**Problem**
Copy out every line of the listing in which "wall" appears.

=== Begin Enclosure ===

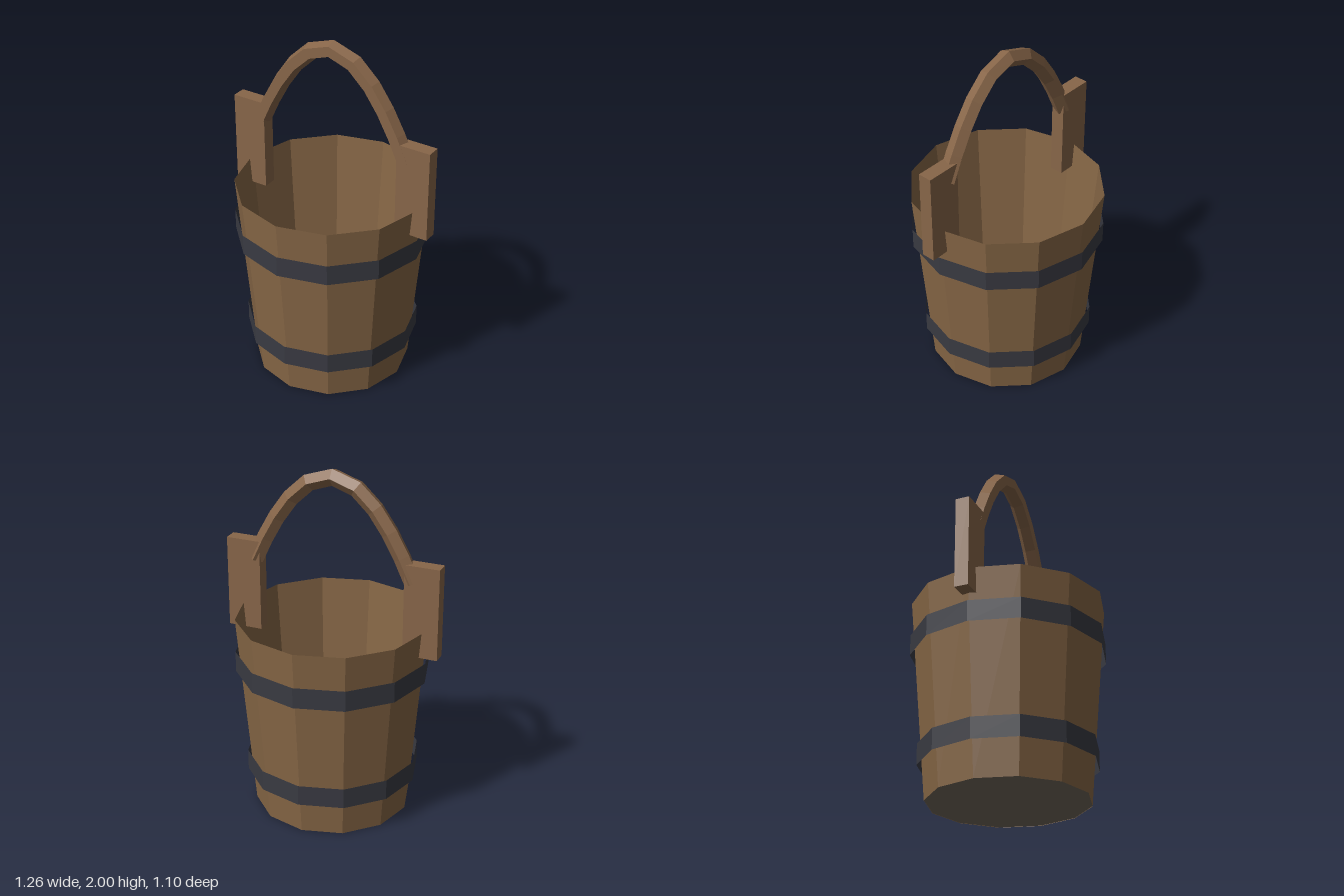
import * as THREE from 'three';

const SIDES = 12;

function material(name, color) {
  const m = new THREE.MeshStandardMaterial({ color, flatShading: true, side: THREE.DoubleSide });
  m.name = name;
  return m;
}

export function createModel() {
  const model = new THREE.Group();
  model.name = 'bucket';

  const staveWood = material('stave wood', 0x876746);
  const handleWood = material('handle wood', 0x886649);
  const iron = material('dark iron', 0x393a42);
  const base = material('grey base', 0x756b5e);

  function add(name, geometry, mat, x = 0, y = 0, z = 0) {
    const mesh = new THREE.Mesh(geometry, mat);
    mesh.name = name;
    mesh.position.set(x, y, z);
    model.add(mesh);
    return mesh;
  }

  // Open tapered wall
  const height = 1.145;
  add('wall', new THREE.CylinderGeometry(0.547, 0.45, height, SIDES, 1, true), staveWood, 0, height / 2);

  // Floor of the bucket
  add('floor', new THREE.CircleGeometry(0.45, SIDES).rotateX(-Math.PI / 2), base, 0, 0.002);

  // Two straight open hoops around the wall
  for (const [name, radius, y] of [['lowerHoop', 0.495, 0.255], ['upperHoop', 0.549, 0.89]]) {
    add(name, new THREE.CylinderGeometry(radius, radius, 0.12, SIDES, 1, true), iron, 0, y);
  }

  // Posts straddling the rim on both sides
  for (const [name, s] of [['leftPost', 1], ['rightPost', -1]]) {
    add(name, new THREE.BoxGeometry(0.2, 0.53, 0.08), handleWood, s * 0.528, 1.265);
  }

  // Five-sided arched handle, one ridge facing the back
  const arch = new THREE.QuadraticBezierCurve3(
    new THREE.Vector3(-0.465, 1.42, 0),
    new THREE.Vector3(0, 2.485, 0),
    new THREE.Vector3(0.465, 1.42, 0)
  );
  const handle = new THREE.TubeGeometry(arch, 10, 0.05, 5, false).rotateY(Math.PI);
  add('handle', handle, handleWood);

  return model;
}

=== End Enclosure ===

**Exercise solution**
  // Open tapered wall
  add('wall', new THREE.CylinderGeometry(0.547, 0.45, height, SIDES, 1, true), staveWood, 0, height / 2);
  // Two straight open hoops around the wall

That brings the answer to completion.